- Princess Friday = Doesn’t understand homonyms, is unaffected by gravity, has a harem of ladies at her beck and call.
- Princess Saturday = Clinically depressed emo girl with a tendency to go a little wacky.
In addition to these princesses, we meet the 7 dwarves, who prefer to be called diminutives, a donkey who poops lamb fetuses to create a new-age breadcrumb trail, sexy zombies, mime monkeys, and a clockwork tortoise and hare. If anything, Fahren’s mind is not short on ideas or imagination. Or craziness, which I personally take as a compliment.

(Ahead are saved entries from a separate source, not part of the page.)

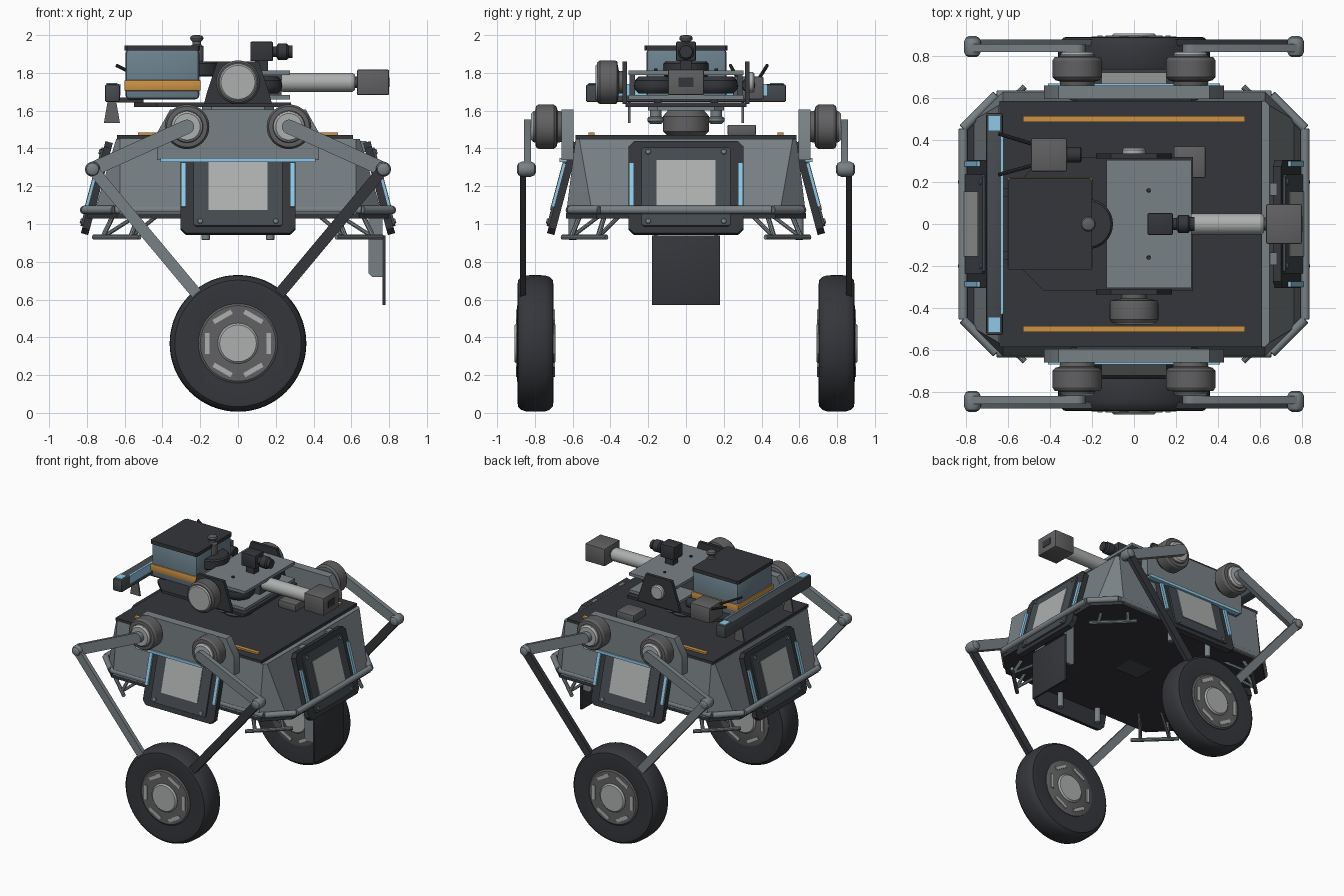
import bpy, bmesh
from math import cos, sin, pi, radians
from mathutils import Vector, Matrix

if "Cube" in bpy.data.objects:
    bpy.data.objects.remove(bpy.data.objects["Cube"])


def material(name, r, g, b):
    m = bpy.data.materials.new(name)
    m.diffuse_color = (r, g, b, 1)
    m.use_nodes = True
    m.node_tree.nodes["Principled BSDF"].inputs["Base Color"].default_value = m.diffuse_color
    return m


DARK = material("dark", 0.035, 0.037, 0.043)
SLATE = material("slate", 0.06, 0.07, 0.08)
STEEL = material("steel", 0.19, 0.22, 0.235)
MID = material("mid_grey", 0.12, 0.12, 0.125)
PALE = material("pale", 0.42, 0.43, 0.43)
BLUEGREY = material("blue_grey", 0.15, 0.22, 0.27)
BLUE = material("light_blue", 0.28, 0.58, 0.8)
ORANGE = material("orange", 0.6, 0.29, 0.06)


def finish(name, bm, mat, M=Matrix()):
    bmesh.ops.recalc_face_normals(bm, faces=bm.faces)
    me = bpy.data.meshes.new(name)
    bm.to_mesh(me)
    bm.free()
    me.transform(M)
    me.materials.append(mat)
    ob = bpy.data.objects.new(name, me)
    bpy.context.collection.objects.link(ob)
    return ob


def box(name, x, y, z, mat, bevel=0.0, M=Matrix()):
    """Box from (min, max) pairs."""
    bm = bmesh.new()
    bmesh.ops.create_cube(bm, size=1)
    for v in bm.verts:
        v.co = [(a + b) / 2 + c * (b - a) for (a, b), c in zip((x, y, z), v.co)]
    if bevel:
        bmesh.ops.bevel(bm, geom=bm.edges[:], offset=bevel, segments=2, profile=0.5, affect='EDGES')
    return finish(name, bm, mat, M)


def lathe(name, prof, at, axis, mat, n=40):
    """Revolve (radius, height) points about an axis, capped at both ends."""
    bm = bmesh.new()
    rings = [[bm.verts.new((r * cos(2 * pi * i / n), r * sin(2 * pi * i / n), h)) for i in range(n)] for r, h in prof]
    for a, b in zip(rings, rings[1:]):
        for i in range(n):
            j = (i + 1) % n
            bm.faces.new((a[i], a[j], b[j], b[i]))
    bm.faces.new(rings[0])
    bm.faces.new(rings[-1])
    rot = Vector(axis).to_track_quat('Z', 'Y').to_matrix().to_4x4()
    return finish(name, bm, mat, Matrix.Translation(at) @ rot)


def rod(name, a, b, r, mat, n=20):
    d = Vector(b) - Vector(a)
    c = min(r * 0.15, 0.01)
    return lathe(name, [(r - c, 0), (r, c), (r, d.length - c), (r - c, d.length)], a, d, mat, n)


def loft(name, A, B, mat, M=Matrix()):
    """Solid between two outlines with equal point counts."""
    bm = bmesh.new()
    a, b = [[bm.verts.new(p) for p in ring] for ring in (A, B)]
    for i in range(len(a)):
        j = (i + 1) % len(a)
        bm.faces.new((a[i], a[j], b[j], b[i]))
    bm.faces.new(a)
    bm.faces.new(b)
    return finish(name, bm, mat, M)


def prism(name, pts, h0, h1, mat, M=Matrix()):
    return loft(name, [(x, y, h0) for x, y in pts], [(x, y, h1) for x, y in pts], mat, M)


def octagon(x, y, c):
    q = [(x, y - c), (x - c, y)]
    return q + [(-a, b) for a, b in q[::-1]] + [(-a, -b) for a, b in q] + [(a, -b) for a, b in q[::-1]]


def side(turn, dist, z, tilt=0):
    """Frame on a vehicle side: local x along it, y up, z outward."""
    return (Matrix.Rotation(turn, 4, 'Z') @ Matrix.Translation((0, -dist, z))
            @ Matrix.Rotation(pi / 2 - tilt, 4, 'X'))


def link(name, a, b, w, y0, y1, mat):
    """Flat bar with round ends between two (x, z) points."""
    a, b = Vector(a), Vector(b)
    d = (b - a).normalized()
    p = Vector((-d.y, d.x))
    pts = [c + w * (s * d * sin(t) + s * p * cos(t)) for c, s in ((b, 1), (a, -1))
           for t in [pi * k / 8 for k in range(9)]]
    return loft(name, [(q.x, y0, q.y) for q in pts], [(q.x, y1, q.y) for q in pts], mat)


# Chassis
loft("chassis_body", [(x, y, 1.05) for x, y in octagon(0.765, 0.635, 0.14)],
     [(x, y, 1.45) for x, y in octagon(0.645, 0.585, 0.02)], STEEL)
prism("bottom_plate", octagon(0.80, 0.635, 0.16), 1.03, 1.055, DARK)
box("deck_plate", (-0.64, 0.61), (-0.585, 0.585), (1.45, 1.472), DARK)
box("belly_hatch", (-0.1, 0.1), (-0.08, 0.08), (1.022, 1.035), SLATE)
box("deck_box", (0.19, 0.34), (0.22, 0.37), (1.47, 1.525), MID, 0.006)
for s in (-1, 1):
    box("deck_stripe", (-0.53, 0.53), (s * 0.5 - 0.015, s * 0.5 + 0.015), (1.47, 1.485), ORANGE)
    box("panel_bracket", (0.61, 0.68), (s * 0.165 - 0.03, s * 0.165 + 0.03), (1.38, 1.44), STEEL)

# Bumper rail
rail = octagon(0.815, 0.615, 0.16)
for p, q in zip(rail, rail[1:] + rail[:1]):
    rod("bumper_rail", (*p, 1.075), (*q, 1.075), 0.022, STEEL)

# Corner skids
for sx in (-1, 1):
    for sy in (-1, 1):
        P, Q = Vector((sx * 0.765, sy * 0.42, 0.93)), Vector((sx * 0.52, sy * 0.655, 0.93))
        rod("skid_bar", P, Q, 0.014, STEEL, 10)
        for t in (0.2, 0.8):
            F = P.lerp(Q, t)
            rod("skid_post", F, (F.x * 0.92, F.y * 0.92, 1.05), 0.013, STEEL, 8)
            rod("skid_brace", F, (F.x * 0.76, F.y * 0.76, 1.04), 0.011, STEEL, 8)
        rod("foot_bolt", (sx * 0.17, sy * 0.6, 0.915), (sx * 0.17, sy * 0.6, 1.04), 0.022, STEEL, 12)

# Hanging flap at the +x end
box("rear_flap", (0.765, 0.782), (-0.18, 0.18), (0.57, 0.94), DARK, 0.004)
for s in (-1, 1):
    prism("flap_bracket", [(0.69, 0.74), (0.71, 0.72), (0.765, 0.72), (0.765, 1.04), (0.69, 1.04)],
          0.15 * s, 0.17 * s, STEEL, Matrix(((1, 0, 0, 0), (0, 0, 1, 0), (0, 1, 0, 0), (0, 0, 0, 1))))

# Four target modules
for k in range(4):
    M = side(k * pi / 2, 0.632 if k % 2 == 0 else 0.728, 1.185, radians(15))
    prism("armor_frame", octagon(0.305, 0.252, 0.03), 0, 0.04, DARK, M)
    prism("armor_pad", octagon(0.235, 0.215, 0.01), 0.04, 0.052, SLATE, M)
    box("armor_face", (-0.155, 0.155), (-0.13, 0.145), (0.05, 0.057), PALE, 0, M)
    for s in (-1, 1):
        box("armor_light", (s * 0.288 - 0.013, s * 0.288 + 0.013), (-0.11, 0.13), (0.03, 0.055), BLUE, 0, M)
        for h in (-0.19, 0.19):
            o = rod("armor_screw", (s * 0.2, h, 0.05), (s * 0.2, h, 0.06), 0.014, STEEL, 12)
            o.data.transform(M)

# Wheels and legs
for s in (-1, 1):
    out = (0, s, 0)
    M = side(0 if s < 0 else pi, 0.64, 1.34)
    prism("hip_plate", [(-0.43, 0), (0.43, 0), (0.43, 0.14), (0.36, 0.265), (-0.36, 0.265), (-0.43, 0.14)],
          -0.045, 0.02, STEEL, M)
    box("hip_light", (-0.41, 0.41), (-0.012, 0.01), (-0.01, 0.03), BLUE, 0, M)
    lathe("tyre", [(0.22, -0.085), (0.31, -0.095), (0.335, -0.092), (0.352, -0.075), (0.36, -0.05), (0.362, 0),
                   (0.36, 0.05), (0.352, 0.075), (0.335, 0.092), (0.31, 0.095), (0.22, 0.085)],
          (0, s * 0.797, 0.368), out, DARK, 64)
    lathe("wheel_hub", [(0.2, -0.095), (0.21, -0.09), (0.21, 0.09), (0.2, 0.097)], (0, s * 0.797, 0.368), out, MID, 48)
    rod("hub_cap", (0, s * 0.69, 0.368), (0, s * 0.908, 0.368), 0.107, PALE, 40)
    for k in range(6):
        R = Matrix.Translation((0, 0, 0.368)) @ Matrix.Rotation(k * pi / 3, 4, 'Y')
        for y in (0.70, 0.893):
            box("hub_slot", (0.15, 0.175), (s * y - 0.006, s * y + 0.006), (-0.055, 0.055), PALE, 0, R)
    for sx in (-1, 1):
        hip, knee = (sx * 0.27, 1.515), (sx * 0.77, 1.29)
        lathe("hip_motor", [(0.08, 0.0), (0.085, 0.025), (0.105, 0.03), (0.118, 0.045), (0.118, 0.125),
                            (0.108, 0.14), (0.085, 0.142), (0.08, 0.155)],
              (hip[0], s * 0.655, hip[1]), out, MID)
        rod("hip_motor_cap", (hip[0], s * 0.78, hip[1]), (hip[0], s * 0.82, hip[1]), 0.08, PALE, 32)
        link("upper_leg", hip, knee, 0.038, s * 0.82, s * 0.857, STEEL)
        link("lower_leg", knee, (0, 0.368), 0.03, s * 0.847, s * 0.88, STEEL if sx < 0 else DARK)
        lathe("knee_joint", [(0.018, -0.05), (0.032, -0.042), (0.04, -0.025), (0.04, 0.025), (0.032, 0.042),
                             (0.018, 0.05)], (knee[0], s * 0.845, knee[1]), out, STEEL, 20)

# Turret base
lathe("yaw_motor", [(0.1, 0), (0.122, 0.02), (0.122, 0.1), (0.105, 0.12), (0.08, 0.15)], (0, 0, 1.47), (0, 0, 1), MID)
prism("turret_plate", [(0.28, -0.32), (0.28, 0.32), (-0.43, 0.32), (-0.55, 0.2), (-0.55, -0.2), (-0.43, -0.32)],
      1.62, 1.642, DARK)
prism("turret_riser", octagon(0.19, 0.2, 0.05), 1.6, 1.622, STEEL)
for s in (-1, 1):
    lathe("standoff", [(0.03, 0), (0.045, 0.015), (0.045, 0.03), (0.03, 0.04), (0.03, 0.09)], (0, s * 0.16, 1.53),
          (0, 0, 1), STEEL, 20)
    prism("yoke_plate", [(-0.18, 0), (0.18, 0), (0.165, 0.06), (0.11, 0.225), (-0.11, 0.225), (-0.165, 0.06)],
          -0.012, 0.012, DARK, side(0, -s * 0.325, 1.635))
lathe("pitch_motor", [(0.06, 0), (0.06, 0.02), (0.112, 0.03), (0.116, 0.045), (0.116, 0.12), (0.105, 0.135)],
      (0, -0.335, 1.75), (0, -1, 0), MID)
rod("pitch_motor_cap", (0, -0.46, 1.75), (0, -0.478, 1.75), 0.1, PALE, 32)
rod("pitch_bearing", (0, 0.32, 1.75), (0, 0.362, 1.75), 0.055, PALE, 24)

# Launcher head
for z in (1.66, 1.79):
    box("head_plate", (-0.13, 0.275), (-0.305, 0.305), (z, z + 0.022), STEEL)
box("head_core", (-0.12, 0.23), (-0.06, 0.06), (1.68, 1.79), SLATE)
for s in (-1, 1):
    lathe("friction_wheel", [(0.09, 0), (0.11, 0.02), (0.115, 0.04), (0.11, 0.07), (0.09, 0.09)],
          (0.12, s * 0.16, 1.69), (0, 0, 1), DARK)
    rod("plate_screw", (0.07, s * 0.16, 1.8), (0.07, s * 0.16, 1.822), 0.01, DARK, 10)
    box("head_side_strut", (-0.1, 0.1), (s * 0.285 - 0.015, s * 0.285 + 0.015), (1.67, 1.8), SLATE)
lathe("barrel", [(0.04, 0), (0.05, 0.015), (0.05, 0.385), (0.04, 0.4)], (0.22, 0, 1.75), (1, 0, 0), PALE, 28)
rod("barrel_tip", (0.6, 0, 1.75), (0.65, 0, 1.75), 0.03, SLATE)
box("muzzle_sensor", (0.63, 0.8), (-0.095, 0.095), (1.682, 1.818), MID, 0.008)
box("muzzle_opening", (0.79, 0.803), (-0.04, 0.04), (1.725, 1.775), DARK)
box("sight_camera", (0.065, 0.185), (-0.052, 0.052), (1.862, 1.965), DARK, 0.006)
box("sight_mount", (0.09, 0.16), (-0.03, 0.03), (1.81, 1.87), DARK)
lathe("sight_lens", [(0.028, 0), (0.028, 0.02), (0.044, 0.03), (0.044, 0.075), (0.034, 0.085), (0.034, 0.105)],
      (0.183, 0, 1.912), (1, 0, 0), DARK, 24)

# Magazine box
box("magazine", (-0.595, -0.205), (-0.21, 0.215), (1.66, 1.925), BLUEGREY, 0.02)
box("magazine_band", (-0.602, -0.198), (-0.217, 0.222), (1.705, 1.762), ORANGE, 0.006)
prism("magazine_lid", octagon(0.2, 0.22, 0.012), 1.918, 1.945, DARK, Matrix.Translation((-0.4, 0, 0)))
rod("feed_disc", (-0.22, 0, 1.78), (-0.22, 0, 1.86), 0.12, DARK, 32)
lathe("beacon", [(0.03, 0), (0.036, 0.02), (0.036, 0.09), (0.022, 0.1), (0.022, 0.115), (0.033, 0.125), (0.036, 0.135),
                 (0.03, 0.145), (0.015, 0.15)], (-0.218, 0, 1.85), (0, 0, 1), MID, 24)

# Receiver with antennas
box("receiver", (-0.49, -0.32), (0.25, 0.41), (1.66, 1.78), MID, 0.008)
rod("receiver_lens", (-0.33, 0.33, 1.735), (-0.25, 0.33, 1.735), 0.037, DARK)
for y0, y1 in ((0.38, 0.43), (0.28, 0.235)):
    rod("antenna", (-0.48, y0, 1.76), (-0.645, y1, 1.84), 0.009, DARK, 8)

# Rear light bar
box("light_bar", (-0.705, -0.625), (-0.53, 0.53), (1.645, 1.74), SLATE, 0.012)
box("light_strip", (-0.634, -0.622), (-0.43, 0.43), (1.68, 1.7425), BLUE)
for s in (-1, 1):
    box("light_bar_end", (-0.695, -0.638), (s * 0.48 - 0.035, s * 0.48 + 0.035), (1.68, 1.746), BLUE)
    box("light_bar_arm", (-0.64, -0.5), (s * 0.15 - 0.02, s * 0.15 + 0.02), (1.642, 1.67), DARK)
    prism("light_bar_fin", [(-0.71, 1.535), (-0.625, 1.535), (-0.645, 1.65), (-0.69, 1.65)], -0.006, 0.006, MID,
          side(0, -s * 0.3, 0))

# Smooth round surfaces, keep hard edges
bpy.ops.object.select_all(action='SELECT')
bpy.context.view_layer.objects.active = bpy.context.scene.objects[0]
bpy.ops.object.shade_smooth_by_angle(angle=radians(32))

Fahren has a very interesting writing style, which I found to be original and refreshing. It would be impossible for me to explain just what I mean, so I’m leaving you with one of my favorite quotes from this work. At this point in the narrative, we are getting our first glimpse of the Cannibal Queen, who is most certainly inspired by Snow White’s step-mother (does that poor lady even have a real name!?!) “‘Am I not the most comely in the land?’ She tosses the husk on the mummified pile of other infants, as though she were casting off her rhetorical question like her past meals.” It might be a heavy narrative style, but I like its balls.
Now it’s not a perfect story, there are a lot of points where I get pulled from the tale by elements that seem thrown in for mere shock value, or when Fahren is describing a noise and he just writes onomatopoeias for an entire paragraph, or when the dialogue is so forced and painful. But this is his first novel, and a self-published one at that. Despite these challenges, he still manages to weave a light, enjoyable tale. I was going to say yarn, but I’m not that old yet.
-Interesting concept which brings in well known fairy tales
-Nice way to pass a couple of hours, my read made an unbearable train ride very bearable
-Lots of fun, off the wall ideas
-Affordable and easy to purchase ($0.99 hells yes!)
-An overuse of onomatopoeia can be distracting and take you out of the narrative
-Dialogue needs a little more work (reads as spontaneous and forced), but will improve with time
-Sometimes things get too weird, depending on who you are this could also go in the good column
As a side note, I wanted to talk about how awesomely affordable a good deal of Kindle Books are. Just the other day I got The Hangman’s Daughter for $0.99! $0.99! Of course it was only on sale for the day, but STILL. How do I track these magical sales so I can buy eBooks on the cheap?